We love ya Benny…

4

Becoming a Connected Leader: A Journey

Image from http://bit.ly/pZYAkL

[caption id="attachment_1343" align="aligncenter" width="230"] Image from http://bit.ly/pZYAkL[/caption]
I recently had the honour of presenting to a neighbouring school district about my journey in developing

8

Making Meetings Meaningful

Originally posted on Connected Principals

As a teacher, I sat through endless staff meetings where information was relayed and the same teachers commented and gave their donated ‘air time’.  As a principal, one of my main goals was to make staff meetings meaningful.  Just like a teacher designs his/her lessons with the students in mind, staff meetings need to be designed with the staff in mind!

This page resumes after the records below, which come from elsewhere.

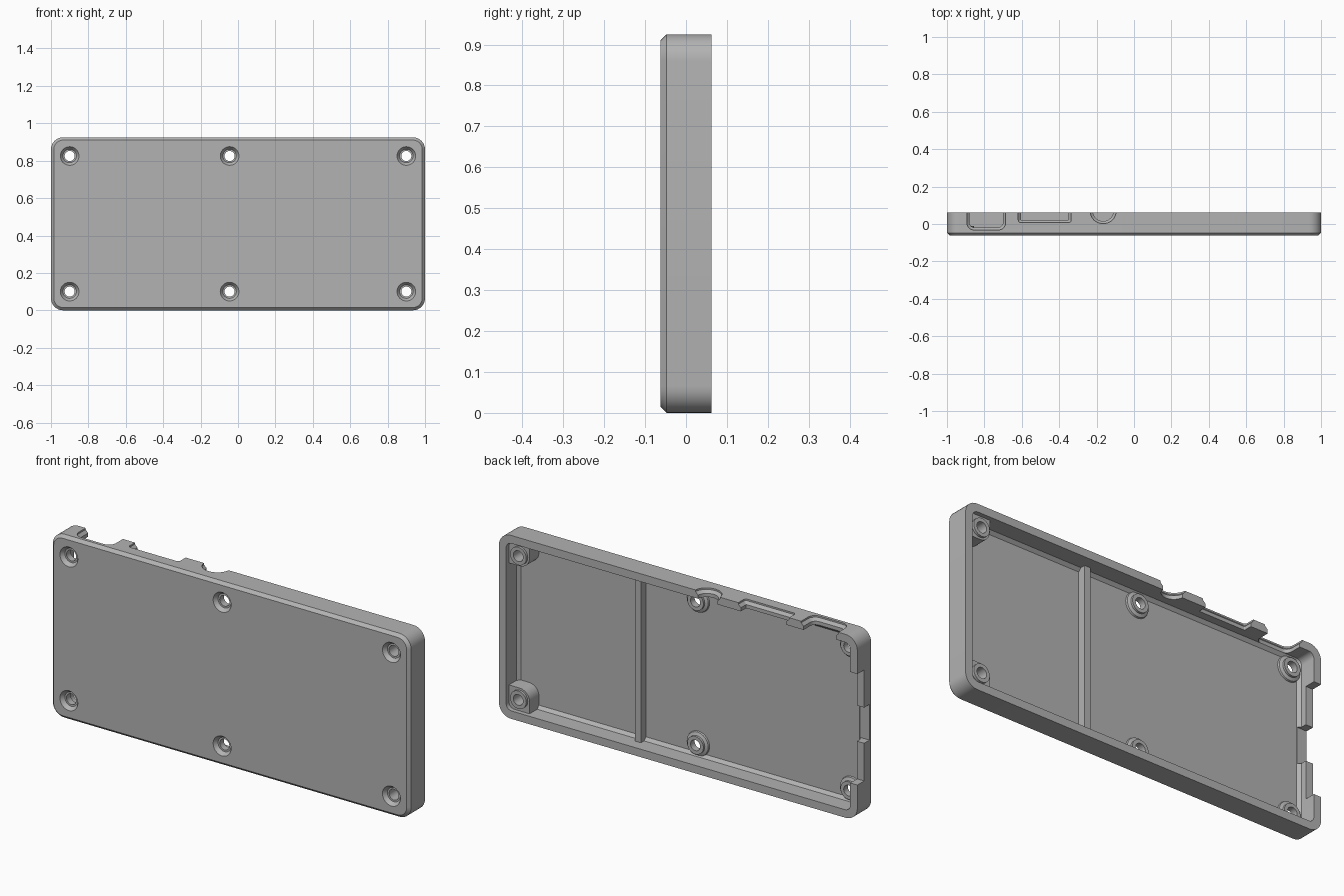
import bpy, bmesh
from math import sin, cos, pi

cube = bpy.data.objects.get("Cube")
if cube:
    bpy.data.objects.remove(cube, do_unlink=True)

grey = bpy.data.materials.new("plain grey")
grey.use_nodes = True
color = (0.45, 0.45, 0.45, 1)
grey.diffuse_color = color
grey.node_tree.nodes["Principled BSDF"].inputs["Base Color"].default_value = color

HALF_Y = 0.0625
HEIGHT = 0.925
FLOOR = -0.035
WALL = 0.04
BEVEL = 0.015
LOW, HIGH = 0.1, 0.825      # screw heights


def rounded(x0, x1, v0, v1, r, n=8):
    """Outline of a rounded rectangle."""
    corners = [(x1 - r, v1 - r), (x0 + r, v1 - r), (x0 + r, v0 + r), (x1 - r, v0 + r)]
    return [(cx + r * cos((q + i / n) * pi / 2), cv + r * sin((q + i / n) * pi / 2))
            for q, (cx, cv) in enumerate(corners) for i in range(n + 1)]


def circle(x, z, r, n=32):
    return [(x + r * cos(2 * pi * i / n), z + r * sin(2 * pi * i / n)) for i in range(n)]


def loft(name, rings, along="y", closed=False):
    """Join equal outlines placed along an axis; cap the ends or close the loop."""
    bm = bmesh.new()
    loops = []
    for outline, d in rings:
        loops.append([bm.verts.new((a, d, b) if along == "y" else (a, b, d))
                      for a, b in outline])
    pairs = list(zip(loops, loops[1:]))
    if closed:
        pairs.append((loops[-1], loops[0]))
    else:
        bm.faces.new(loops[0])
        bm.faces.new(loops[-1])
    for a, b in pairs:
        for i in range(len(a)):
            j = (i + 1) % len(a)
            bm.faces.new((a[i], a[j], b[j], b[i]))
    bmesh.ops.recalc_face_normals(bm, faces=bm.faces)
    mesh = bpy.data.meshes.new(name)
    bm.to_mesh(mesh)
    bm.free()
    mesh.materials.append(grey)
    obj = bpy.data.objects.new(name, mesh)
    bpy.context.collection.objects.link(obj)
    return obj


def box(name, x0, x1, y0, y1, z0, z1):
    outline = [(x0, z0), (x1, z0), (x1, z1), (x0, z1)]
    return loft(name, [(outline, y0), (outline, y1)])


def cut(obj, cutters):
    for c in cutters:
        c.hide_render = True
        mod = obj.modifiers.new("cut", "BOOLEAN")
        mod.operation = "DIFFERENCE"
        mod.solver = "EXACT"
        mod.object = c
    bpy.context.view_layer.update()
    dg = bpy.context.evaluated_depsgraph_get()
    mesh = bpy.data.meshes.new_from_object(obj.evaluated_get(dg))
    obj.modifiers.clear()
    obj.data = mesh


def tray_ring(inset, r):
    return rounded(-1 + inset, 1 - inset, inset, HEIGHT - inset, r)


# Tray with bevelled front edge and bevelled inner floor edge
tray = loft("tray", [
    (tray_ring(BEVEL, 0.05), -HALF_Y),
    (tray_ring(0, 0.065), -HALF_Y + BEVEL),
    (tray_ring(0, 0.065), HALF_Y),
    (tray_ring(WALL, 0.03), HALF_Y),
    (tray_ring(WALL, 0.03), FLOOR + BEVEL),
    (tray_ring(WALL + BEVEL, 0.015), FLOOR)])

# Countersunk screw holes
screws = [(x, z) for x in (-0.9, -0.045, 0.9) for z in (LOW, HIGH)]
holes = []
for x, z in screws:
    holes.append(loft("hole_cutter", [
        (circle(x, z, 0.052), -0.07), (circle(x, z, 0.05), -HALF_Y),
        (circle(x, z, 0.036), -0.043), (circle(x, z, 0.027), -0.043),
        (circle(x, z, 0.027), 0.1)]))

# Flared port openings through the top wall
ports = []
for x0, x1, y0, r in ((-0.88, -0.70, -0.02, 0.03),
                      (-0.605, -0.35, 0.02, 0.004),
                      (-0.22, -0.11, 0.015, 0.055)):
    wide = rounded(x0 - 0.014, x1 + 0.014, y0 - 0.012, 0.2, r + 0.01)
    tight = rounded(x0, x1, y0, 0.2, r)
    ports.append(loft("port_cutter", [(wide, HEIGHT + 0.03), (wide, HEIGHT - 0.008),
                                      (tight, HEIGHT - 0.022), (tight, HEIGHT - 0.06)], "z"))

# Stepped opening in the end wall
mid = HEIGHT / 2
ends = [box("step_cutter", -1.1, -0.93, 0.008, 0.2, mid - 0.28, mid + 0.28),
        box("slot_cutter", -1.1, -0.93, FLOOR + 0.001, 0.2, mid - 0.09, mid + 0.09)]
cut(tray, holes + ports + ends)

# Low conical bosses around the near and middle screws
parts = [tray]
for x, z in screws[:4]:
    parts.append(loft("screw_boss", [
        (circle(x, z, 0.027), FLOOR - 0.002), (circle(x, z, 0.063), FLOOR - 0.002),
        (circle(x, z, 0.06), FLOOR + 0.008), (circle(x, z, 0.045), FLOOR + 0.014),
        (circle(x, z, 0.045), -0.01), (circle(x, z, 0.027), -0.01)], closed=True))

# Tall corner pillars with a raised collar
for z, s in ((LOW, -1), (HIGH, 1)):
    r = 0.055
    turn = [(0.9 - r * cos(i * pi / 16), z - s * r * sin(i * pi / 16)) for i in range(9)]
    wall_z = z + s * 0.07
    outline = turn + [(0.97, z - s * r), (0.97, wall_z), (0.9 - r, wall_z)]
    pillar = loft("corner_pillar", [(outline, FLOOR - 0.002), (outline, 0.04)])
    bore = loft("bore_cutter", [(circle(0.9, z, 0.027), -0.1), (circle(0.9, z, 0.027), 0.1)])
    cut(pillar, [bore])
    holes.append(bore)
    collar = loft("pillar_collar", [
        (circle(0.9, z, 0.027), 0.038), (circle(0.9, z, 0.045), 0.038),
        (circle(0.9, z, 0.045), 0.052), (circle(0.9, z, 0.027), 0.052)], closed=True)
    parts += [pillar, collar]

# Divider rib across the floor
parts.append(box("divider_rib", 0.248, 0.282, FLOOR - 0.002, 0.005, 0.035, HEIGHT - 0.035))

for c in holes + ports + ends:
    bpy.data.objects.remove(c, do_unlink=True)

# Smooth the round walls, keep edges sharp
bpy.ops.object.select_all(action="DESELECT")
for p in parts:
    p.select_set(True)
bpy.context.view_layer.objects.active = tray
bpy.ops.object.shade_smooth_by_angle(angle=pi / 7)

My assistant superintendent, Scott Benwell, made a comment to me that put things in perspective for me.   “We have about 15 hours a year set out for staff meetings (due to contract agreement in our district); how are you going to spend those 15 hours to make these meetings the most effective?”

Although I have been a principal for just over 1 year and I continue to learn new ideas every day, here are 10 things I try to do to make meetings meaningful:

  1. Limit the amount of relayed information. If it can be stated in a memo/email – do that!
  2. Spend the majority of time on professional development. This does not mean having your staff sit through another PowerPoint presentation about data.  Facilitate conversations with your staff about topics that are meaningful and that have impact on student learning.
  3. Disagreements are powerful. Some of the best meetings in which I have been involved included fantastic, passionate debates around what we do for our students.  One of the best things about education is that two educators can completely disagree but believe wholeheartedly that what they are doing is best for kids.
  4. Keep to the scheduled time.  If a meeting is set for 1.5 hours, keep it to that time (or shorter).  Staff members have busy schedules!
  5. Invite to Optional Meetings. If there is a topic/issue in which some staff members are truly passionate, invite them to an optional meeting to discuss.  In this way, the only people at the meeting are those that have an invested interest.  Some of the best conversations have occurred at these optional meetings.
  6. Include Everyone. Stop the hierarchy.  If we truly are a learning community, include all staff members.  Too many times, support staff feel silenced at staff meetings; they are as passionate about kids as teachers/administrators so make sure all members have an opportunity to have their voice heard.  Remember that a staff meeting is not about YOU, it is a STAFF meeting. The most effective change is when it comes from the staff so provide a platform for people to feel comfortable speaking.  Include staff in the development of the agenda as well.
  7. Put Out the Agenda in Advance. This may seem like a no-brainer but it is key to having effective dialogue.  People can come prepared to discuss and issue/topic.  Conversations that are thought-out rather than reactive are that much more powerful. Also, limit the number of items on the agenda so there is time for conversations to go deeper.
  8. Set It Up! Make sure that the place in which you meet is set up in a way that encourages all to share their voice.  It is often effective to split up the cliques of people in fun ways too – people can learn more from hearing perspectives of people they may not talk to on a regular basis.
  9. Food, Glorious Food! Meetings often occur after school – people are tired and hungry so keep the staff nourished!  We have an awesome spread each staff meeting as each staff member signs up to bring food one time during the year.
  10. Use Humour.  Stories, Seinfeld Clips, comics… set the tone. George’s Views on Collaboration – Jerkstore! (video could not be embedded, sorry!)

Remember the limited amount of time that all staff members are together – make the most of this time, make it meaningful.

As I love to hear more tips from other educators, please comment so we can continue to improve our meetings.

Following the writing of this draft, I came across a recent post on the topic by Scott Elias: ‘Meeting to Meet’.